Citius, Altius, Fortius, the Olympic motto, faster, higher, braver. Nice catchy motto, which largely captures what is understood to be the Olympic spirit. There is no mention of beauty, elegance, artistic impression, and the motto also leads us into a world of sport that is objectively measurable; faster time, higher distance, no room for any human failings, no disagreement.
Athletics, swimming, skiing, cycling, rowing, and many other sports are measured and the competitors are judged by a measurement, with no (or negligible) human input. It doesn’t matter how elegantly you run, if you beat everyone else then you win. Other sports are contests between individuals or teams won by points, goals, etc, other sports are races, the winner wins irrespectively of how beautifully they may have performed.
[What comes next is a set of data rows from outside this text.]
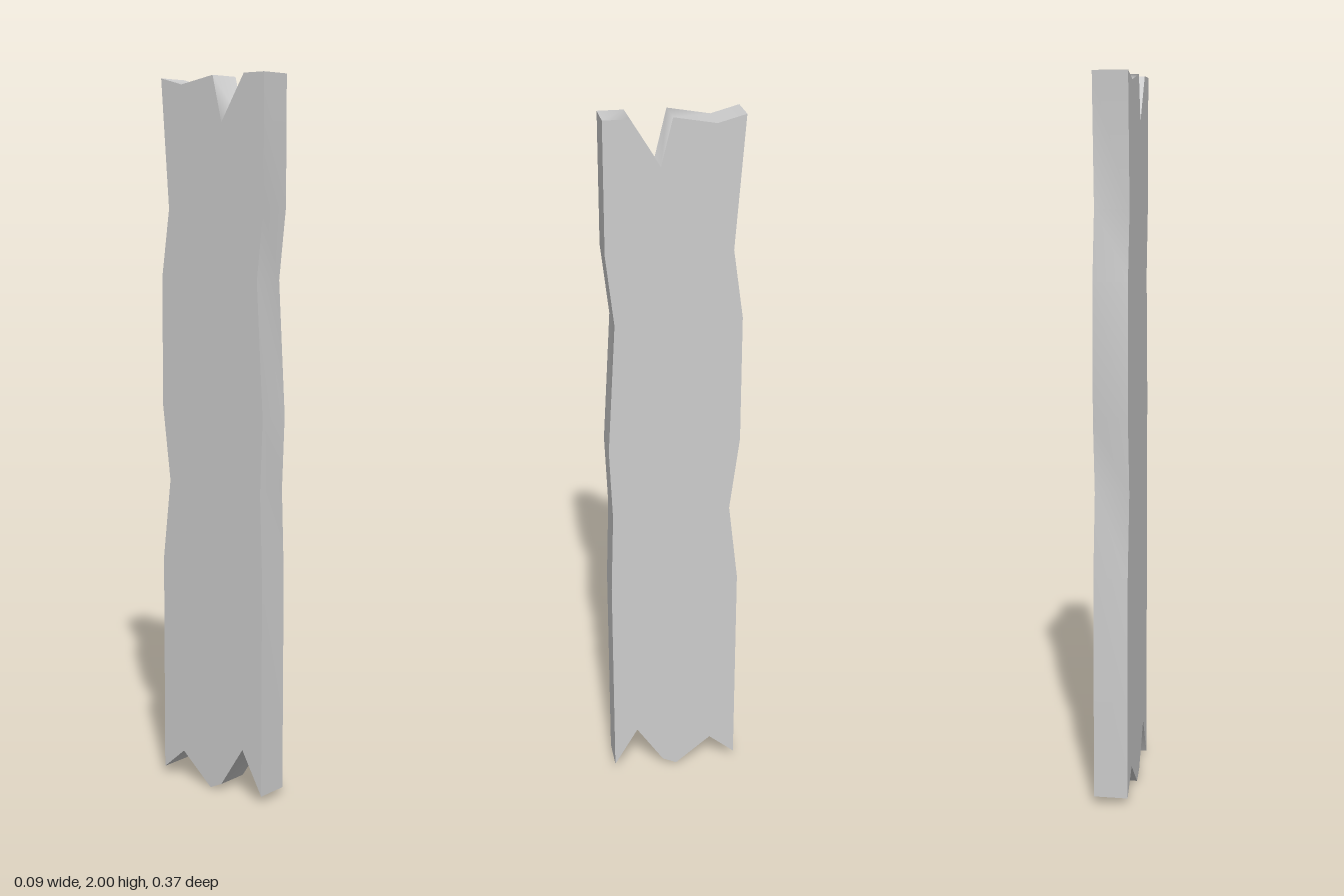
import * as THREE from 'three';

const HALF = 0.0475; // half thickness of the plank

// Outline runs, counterclockwise, as [-z, y] points
const bottomEnd = [[-0.183, 0.02], [-0.114, 0.14], [-0.036, 0.02], [0.005, 0], [0.108, 0.085], [0.183, 0.02]];
const backEdge = [[0.183, 0.02], [0.183, 0.65], [0.156, 0.88], [0.183, 1.095], [0.183, 1.455], [0.156, 1.645], [0.183, 2]];
const topEnd = [[0.183, 2], [0.108, 1.98], [-0.005, 2], [-0.036, 1.875], [-0.114, 2], [-0.183, 2]];
const frontEdge = [[-0.183, 2], [-0.183, 1.65], [-0.161, 1.455], [-0.183, 1.085], [-0.175, 0.88], [-0.183, 0.645], [-0.183, 0.02]];

// Smooth-shaded band across the thickness, following one run of the outline
function band(points) {
  const positions = [], index = [];
  points.forEach(([u, y], i) => {
    positions.push(HALF, y, -u, -HALF, y, -u);
    if (i < points.length - 1) {
      const a = i * 2;
      index.push(a, a + 1, a + 2, a + 2, a + 1, a + 3);
    }
  });
  const geometry = new THREE.BufferGeometry();
  geometry.setAttribute('position', new THREE.Float32BufferAttribute(positions, 3));
  geometry.setIndex(index);
  geometry.computeVertexNormals();
  return geometry;
}

// Flat broad face; side is +1 for the right-hand x direction, -1 for the other
function broadFace(outline, side) {
  const shape = new THREE.Shape(outline.map(([u, y]) => new THREE.Vector2(u * side, y)));
  return new THREE.ShapeGeometry(shape).rotateY(side * Math.PI / 2).translate(side * HALF, 0, 0);
}

export function createModel() {
  const plank = new THREE.Group();
  plank.name = 'plank';
  const material = new THREE.MeshStandardMaterial({ color: 0xcccccc });
  const add = (name, geometry) => {
    const mesh = new THREE.Mesh(geometry, material);
    mesh.name = name;
    plank.add(mesh);
  };

  // Broken ends and worn long edges
  const runs = { bottomEnd, backEdge, topEnd, frontEdge };
  for (const [name, points] of Object.entries(runs)) add(name, band(points));

  // Broad faces, closing the outline
  const outline = Object.values(runs).flatMap((points) => points.slice(0, -1));
  add('leftFace', broadFace(outline, 1));
  add('rightFace', broadFace(outline, -1));
  return plank;
}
Sport vs Performance. Figure skating even has its own set of marks for artistic impression, which is indicative of a performance, and we all know that beauty counts, that the costume counts, the make-up too, and that’s not confined to skating. Synchronised swimming is probably an even more extreme example, gymnastics, diving, dressage, and anything that is subjectively scored by humans has inherent failings. Even such sports as mogul skiing, the half-pipe snowboarding, ski-jumping, and to top it all off, judo, wrestling and boxing are incredibly objective.
So what is wrong with human scoring? Humans make mistakes, humans are swayed by beauty, humans are sometimes bad.
The Olympics have survived these few human errors. A few? Each Olympics is replete with human mistakes, some unintentional, some deliberate.
Probably the biggest scandal involved figure skating, when it was discovered that judges from different nations were helping each other boost their nation’s stars. I’ll score your skater high, if you score our pair high.
But it went deeper than that. Soviet bloc countries had always scored higher for their own, and had often manipulated the judging line up to ensure their judges outnumbered all others. Even to the TV viewer at home the judging stank. Not just at one Olympics, but for years and decades, in all skating competions. In addition the maximum score that any judge could award was 6. So once a judge had awarded the maximum score they had nowhere to go for a subsequent competitor who was better (objectively rating performance rears its ugly head again).
A mention here for skating which eventually got its act together when the whole murky world of ice-skating judging was revealed, but they never went back into past misdemeanors, and decades of injustice remain untouched. Skating worked out a much more rigorous marking system, did away with a maximum limit, and, even though it is still all about performance, the judges scores are much fairer.
So where does that leave us? Unfortunately many of the performance sports are now so ingrained into the fabric of the Olympics that it would seem wrong to omit them. But should any new sports be considered then a measurable sport must surely have precedence. At present there are sports like baseball, squash, darts, even bouldering, in which human judgement is minimal. These sports are eminently worthy of consideration.
The balance should swing back to citius, altius, fortius, and not higher, faster, cuter.